While Solskjær would go on to make his own indelible contribution to the treble and Manchester United history with his stoppage-time winner against Bayern Munich in Barcelona, a slightly less celebrated fact is that he did the same thing against Liverpool in a fourth round tie at Old Trafford almost exactly 20 years ago this weekend.
United had trailed to a Michael Owen goal for most of the game, but two goals in the last three minutes from Dwight Yorke and Solskjær saw them through. Newspapers at the time produced the same “smash and grab” headlines they would later use for the jaw-dropping conclusion to the Champions League final, and when Solskjær’s winner went in there were even pictures of Liverpool players dropping to the ground in exactly the manner made famous by Sammy Kuffour and his fellow defenders in the Camp Nou.
Solskjær’s interventions from the substitutes’ bench earned him renown; a month after the Liverpool game he came on in a league match at Nottingham Forest and scored four goals in 12 minutes, but without his lesser known last gasp winner dreams of a treble might have been stifled at an early stage.

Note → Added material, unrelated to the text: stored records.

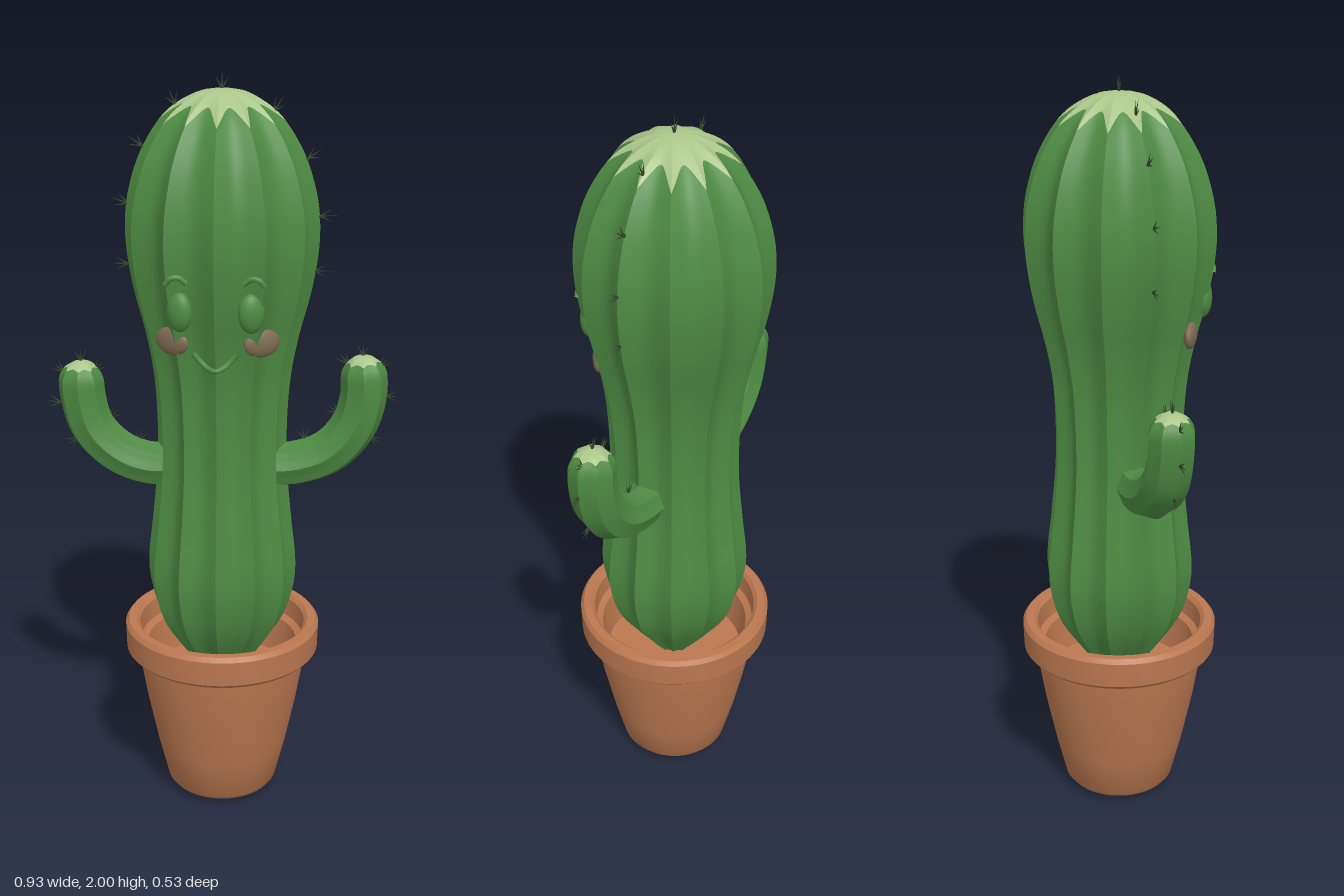
import * as THREE from 'three';
import { toCreasedNormals } from 'three/addons/utils/BufferGeometryUtils.js';

const mat = (name, color, side = THREE.FrontSide) => {
  const m = new THREE.MeshStandardMaterial({ color, side });
  m.name = name;
  return m;
};

// Grid over surface(theta, s), between s = from(theta) and s = to(theta)
function patch(surface, from, to, around, rows) {
  const pos = [], index = [];
  for (let j = 0; j <= rows; j++) {
    for (let i = 0; i <= around; i++) {
      const t = ((i % around) / around) * Math.PI * 2;
      const s = THREE.MathUtils.lerp(from(t), to(t), j / rows);
      pos.push(...surface(t, s).toArray());
    }
  }
  for (let j = 0; j < rows; j++) {
    for (let i = 0; i < around; i++) {
      const a = j * (around + 1) + i, c = a + around + 1;
      index.push(a, a + 1, c + 1, a, c + 1, c);
    }
  }
  const g = new THREE.BufferGeometry();
  g.setAttribute('position', new THREE.Float32BufferAttribute(pos, 3));
  g.setIndex(index);
  return toCreasedNormals(g, 0.6);
}

// Sharp ridges with rounded valleys between them
const rib = (t, count, depth) => 1 - depth * Math.abs(Math.sin((t * count) / 2));

// Trunk outline as radius, height
const profile = new THREE.SplineCurve([
  [0.05, 0.36], [0.11, 0.44], [0.168, 0.53], [0.195, 0.62], [0.2, 0.7], [0.187, 0.82],
  [0.173, 0.97], [0.172, 1.1], [0.18, 1.22], [0.2, 1.33], [0.228, 1.44], [0.245, 1.54],
  [0.248, 1.62], [0.238, 1.7], [0.205, 1.8], [0.145, 1.892], [0.07, 1.942], [0.001, 1.955],
].map(p => new THREE.Vector2(...p)));

const trunkAt = (t, s) => {
  const p = profile.getPointAt(THREE.MathUtils.clamp(s, 0, 1));
  const r = p.x * rib(t, 12, 0.12);
  return new THREE.Vector3(r * Math.sin(t), p.y, r * Math.cos(t));
};

// Point on the front of the trunk at a given x, y
function onTrunk(x, y, lift = 0) {
  let lo = 0, hi = 1;
  for (let k = 0; k < 24; k++) {
    const mid = (lo + hi) / 2;
    if (profile.getPointAt(mid).y < y) lo = mid; else hi = mid;
  }
  const base = profile.getPointAt(lo).x;
  let t = 0, r = base;
  for (let k = 0; k < 6; k++) {
    r = base * rib(t, 12, 0.12);
    t = Math.asin(x / r);
  }
  return new THREE.Vector3(x, y, r * Math.cos(t) + lift);
}

// Upturned arm with a rounded end, swept along a path in the z = 0 plane
function armSurface(points, radius) {
  const curve = new THREE.CatmullRomCurve3(points.map(([x, y]) => new THREE.Vector3(x, y, 0)));
  const cap = radius / curve.getLength();
  return (t, s) => {
    const over = Math.max(0, (s - 1 + cap) / cap);
    const r = Math.max(0.0005, radius * Math.sqrt(Math.max(0, 1 - over * over))) * rib(t, 8, 0.09);
    const c = curve.getPointAt(Math.min(1, s)), d = curve.getTangentAt(Math.min(1, s));
    const u = r * Math.sin(t);
    return new THREE.Vector3(c.x + d.y * u, c.y - d.x * u, r * Math.cos(t));
  };
}

export function createModel() {
  const model = new THREE.Group();
  const green = mat('cactusGreen', 0x4e8b43);
  const pale = mat('paleTip', 0xabc68a);
  const clay = mat('terracotta', 0xbb7850, THREE.DoubleSide);
  const blush = mat('blush', 0x7f6c54);
  const dark = mat('spineDark', 0x36452f);
  const add = (name, geometry, material, parent = model) => {
    const m = new THREE.Mesh(geometry, material);
    m.name = name;
    parent.add(m);
    return m;
  };

  // Pot with thick rim and hollow inside
  const potPoints = [
    [0.001, 0.003], [0.1, 0.008], [0.14, 0.02], [0.152, 0.035], [0.18, 0.15], [0.207, 0.28],
    [0.224, 0.38], [0.229, 0.432], [0.255, 0.432], [0.264, 0.442], [0.266, 0.51], [0.257, 0.522],
    [0.236, 0.522], [0.226, 0.512], [0.222, 0.46], [0.205, 0.45], [0.19, 0.35], [0.001, 0.345],
  ].map(p => new THREE.Vector2(...p));
  add('pot', toCreasedNormals(new THREE.LatheGeometry(potPoints, 64), 0.6), clay);

  // Ribbed trunk and its star-shaped pale crown
  const crown = t => 0.898 + 0.035 * Math.abs(Math.sin(6 * t));
  add('trunk', patch(trunkAt, () => 0, crown, 120, 56), green);
  add('crown', patch(trunkAt, crown, () => 1, 120, 14), pale);

  // Arms with pale tips
  const arms = {
    rightArm: [[-0.1, 0.968], [-0.2, 0.967], [-0.28, 0.998], [-0.345, 1.065], [-0.37, 1.15], [-0.374, 1.247]],
    leftArm: [[0.1, 0.972], [0.2, 0.98], [0.285, 1.015], [0.345, 1.085], [0.37, 1.17], [0.366, 1.28]],
  };
  for (const [name, points] of Object.entries(arms)) {
    const g = new THREE.Group();
    g.name = name;
    model.add(g);
    const surface = armSurface(points, 0.061);
    const edge = t => 0.955 + 0.012 * Math.abs(Math.sin(4 * t));
    add(name + 'Stem', patch(surface, () => 0, edge, 48, 40), green, g);
    add(name + 'Tip', patch(surface, edge, () => 1, 48, 8), pale, g);
  }

  // Face: closed eyes, brows and cheeks on both sides
  const face = new THREE.Group();
  face.name = 'face';
  model.add(face);
  const ball = new THREE.SphereGeometry(1, 24, 16);
  const stroke = (name, pts, r) =>
    add(name, new THREE.TubeGeometry(new THREE.CatmullRomCurve3(pts), 20, r, 8), green, face);
  for (const side of [-1, 1]) {
    const label = side > 0 ? 'left' : 'right';
    const eye = add(label + 'Eye', ball, green, face);
    eye.position.copy(onTrunk(side * 0.089, 1.437, 0.002));
    eye.scale.set(0.034, 0.051, 0.024);
    eye.rotation.y = side * 0.4;

    const cheek = add(label + 'Cheek', ball, blush, face);
    cheek.position.copy(onTrunk(side * 0.113, 1.35, 0.002));
    cheek.scale.set(0.05, 0.036, 0.016);
    cheek.rotation.y = side * 0.55;

    stroke(label + 'Brow', [[0.07, 1.512], [0.09, 1.526], [0.108, 1.524], [0.122, 1.508]]
      .map(([x, y]) => onTrunk(side * x, y, 0.004)), 0.007);
  }

  // Smile
  const smile = [];
  for (let k = -5; k <= 5; k++) {
    const u = k / 5;
    smile.push(onTrunk(u * 0.055 - 0.003, 1.285 + 0.04 * u * u, 0.004));
  }
  stroke('mouth', smile, 0.007);

  // Spine clusters: x, y, outward angle in degrees
  const clusters = [
    [0, 1.953, 90], [-0.115, 1.912, 115], [0.13, 1.9, 60], [-0.2, 1.81, 145], [0.215, 1.785, 35],
    [-0.24, 1.665, 160], [0.247, 1.64, 5], [-0.242, 1.51, 180], [0.236, 1.5, 0],
    [-0.374, 1.245, 90], [-0.335, 1.22, 50], [-0.42, 1.215, 140], [-0.43, 1.13, 175],
    [-0.388, 1.03, 215], [-0.3, 1.09, 45], [-0.22, 1.025, 80],
    [0.366, 1.278, 90], [0.327, 1.255, 125], [0.41, 1.25, 45], [0.43, 1.17, 0],
    [0.392, 1.055, -30], [0.305, 1.12, 140], [0.22, 1.045, 105],
  ];
  const spine = new THREE.ConeGeometry(0.0035, 0.055, 5);
  spine.translate(0, 0.0205, 0);
  const spines = new THREE.Group();
  spines.name = 'spines';
  model.add(spines);
  for (const [x, y, angle] of clusters) {
    for (const fan of [-28, 0, 28]) {
      const m = add('spine', spine, dark, spines);
      m.position.set(x, y, 0);
      m.rotation.z = THREE.MathUtils.degToRad(angle - 90 + fan);
      m.scale.y = y > 1.3 && fan === 0 ? 0.95 : 0.75;
    }
  }
  return model;
}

Solskjær is presently making a name for himself all over again in a different capacity at Old Trafford. Seven wins in succession is impressive whatever the calibre of opposition, and after beating Tottenham at Wembley this month there is no reason for United and their engaging young manager to fear a trip to the Emirates Stadium. Already proving an inspired managerial solution if the object of the exercise is to provide an antidote to José Mourinho’s suspicion and sarcasm, Solskjær gives the impression of positively relishing the challenge. “Let’s make sure it’s a good game,” he said, after confirming Alexis Sánchez will come in to play against his old club.

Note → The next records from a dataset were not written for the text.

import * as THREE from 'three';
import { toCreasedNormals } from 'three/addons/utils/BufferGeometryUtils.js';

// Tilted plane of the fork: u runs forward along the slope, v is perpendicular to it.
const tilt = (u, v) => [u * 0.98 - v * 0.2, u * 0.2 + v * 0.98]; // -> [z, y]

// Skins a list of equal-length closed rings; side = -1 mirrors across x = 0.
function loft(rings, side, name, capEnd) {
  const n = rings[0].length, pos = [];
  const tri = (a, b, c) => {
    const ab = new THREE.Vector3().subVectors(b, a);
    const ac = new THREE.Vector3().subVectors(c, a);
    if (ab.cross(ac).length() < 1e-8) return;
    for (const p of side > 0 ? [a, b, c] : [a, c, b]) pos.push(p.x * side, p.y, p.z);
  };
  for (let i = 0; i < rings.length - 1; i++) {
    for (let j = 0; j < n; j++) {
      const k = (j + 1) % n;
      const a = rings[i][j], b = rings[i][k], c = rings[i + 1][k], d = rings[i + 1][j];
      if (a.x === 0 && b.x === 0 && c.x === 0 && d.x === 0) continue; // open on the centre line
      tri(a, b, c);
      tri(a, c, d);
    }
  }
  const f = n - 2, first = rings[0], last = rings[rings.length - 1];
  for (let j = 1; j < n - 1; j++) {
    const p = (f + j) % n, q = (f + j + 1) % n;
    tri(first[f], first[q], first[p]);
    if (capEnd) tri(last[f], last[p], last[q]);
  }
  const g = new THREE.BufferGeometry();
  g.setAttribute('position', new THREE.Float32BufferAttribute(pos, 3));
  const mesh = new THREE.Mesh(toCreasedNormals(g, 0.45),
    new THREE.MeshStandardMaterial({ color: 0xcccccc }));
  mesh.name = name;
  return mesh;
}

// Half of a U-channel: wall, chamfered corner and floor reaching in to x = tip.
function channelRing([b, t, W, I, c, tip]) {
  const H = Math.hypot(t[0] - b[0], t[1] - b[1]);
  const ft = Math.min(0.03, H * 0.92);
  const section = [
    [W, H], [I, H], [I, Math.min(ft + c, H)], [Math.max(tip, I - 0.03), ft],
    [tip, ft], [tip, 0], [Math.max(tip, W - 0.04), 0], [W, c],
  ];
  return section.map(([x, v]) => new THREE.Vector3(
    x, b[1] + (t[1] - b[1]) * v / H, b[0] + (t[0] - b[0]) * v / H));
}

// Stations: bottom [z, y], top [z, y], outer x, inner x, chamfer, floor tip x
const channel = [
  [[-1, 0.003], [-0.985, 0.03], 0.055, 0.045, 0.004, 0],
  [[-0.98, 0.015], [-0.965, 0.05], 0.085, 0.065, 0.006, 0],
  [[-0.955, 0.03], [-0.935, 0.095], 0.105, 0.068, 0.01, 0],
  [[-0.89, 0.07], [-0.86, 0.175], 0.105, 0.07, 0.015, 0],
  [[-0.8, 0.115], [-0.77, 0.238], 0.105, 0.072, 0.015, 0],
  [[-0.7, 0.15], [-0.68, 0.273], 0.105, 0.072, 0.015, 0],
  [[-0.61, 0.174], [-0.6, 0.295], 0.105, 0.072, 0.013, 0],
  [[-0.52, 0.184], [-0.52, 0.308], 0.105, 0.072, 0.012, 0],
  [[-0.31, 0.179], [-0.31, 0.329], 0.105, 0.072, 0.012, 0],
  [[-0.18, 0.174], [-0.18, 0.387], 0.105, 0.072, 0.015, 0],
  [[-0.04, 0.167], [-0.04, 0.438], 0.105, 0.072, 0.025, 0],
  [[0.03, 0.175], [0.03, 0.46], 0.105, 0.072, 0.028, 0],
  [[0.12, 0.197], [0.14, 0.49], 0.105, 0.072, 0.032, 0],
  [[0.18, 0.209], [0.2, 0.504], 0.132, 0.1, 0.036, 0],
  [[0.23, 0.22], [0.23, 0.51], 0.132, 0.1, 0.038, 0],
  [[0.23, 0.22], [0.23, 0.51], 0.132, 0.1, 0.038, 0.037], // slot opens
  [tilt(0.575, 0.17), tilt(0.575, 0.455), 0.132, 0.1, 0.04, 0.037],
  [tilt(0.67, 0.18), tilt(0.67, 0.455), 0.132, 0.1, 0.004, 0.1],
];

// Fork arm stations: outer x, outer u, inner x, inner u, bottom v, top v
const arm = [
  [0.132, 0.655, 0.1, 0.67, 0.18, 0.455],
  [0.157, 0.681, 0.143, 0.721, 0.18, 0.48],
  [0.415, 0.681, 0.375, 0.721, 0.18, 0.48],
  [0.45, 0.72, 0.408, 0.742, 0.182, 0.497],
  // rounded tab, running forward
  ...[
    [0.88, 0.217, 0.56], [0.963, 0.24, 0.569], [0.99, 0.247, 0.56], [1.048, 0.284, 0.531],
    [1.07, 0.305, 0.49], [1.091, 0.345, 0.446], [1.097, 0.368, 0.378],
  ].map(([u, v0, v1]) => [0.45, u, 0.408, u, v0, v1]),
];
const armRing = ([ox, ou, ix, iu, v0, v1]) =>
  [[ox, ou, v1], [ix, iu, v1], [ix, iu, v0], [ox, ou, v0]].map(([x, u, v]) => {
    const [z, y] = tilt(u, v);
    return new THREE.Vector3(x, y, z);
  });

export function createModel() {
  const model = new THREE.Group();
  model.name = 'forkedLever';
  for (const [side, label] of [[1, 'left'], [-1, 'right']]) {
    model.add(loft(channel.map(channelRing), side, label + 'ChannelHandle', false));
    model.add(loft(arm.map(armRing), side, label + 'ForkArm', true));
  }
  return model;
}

Is he not worried about the Chilean being mocked by the Arsenal crowd on account of his stuttering form in Manchester? “I think he’ll love it,” Solskjær said. “As a player, pride kicks in if the crowd turns against you. You think: ‘I’ll show all of you.’ I have no worries at all about Alexis being involved. He’s been fantastic in training, his attitude has been spot on, so hopefully he’ll enjoy the game.”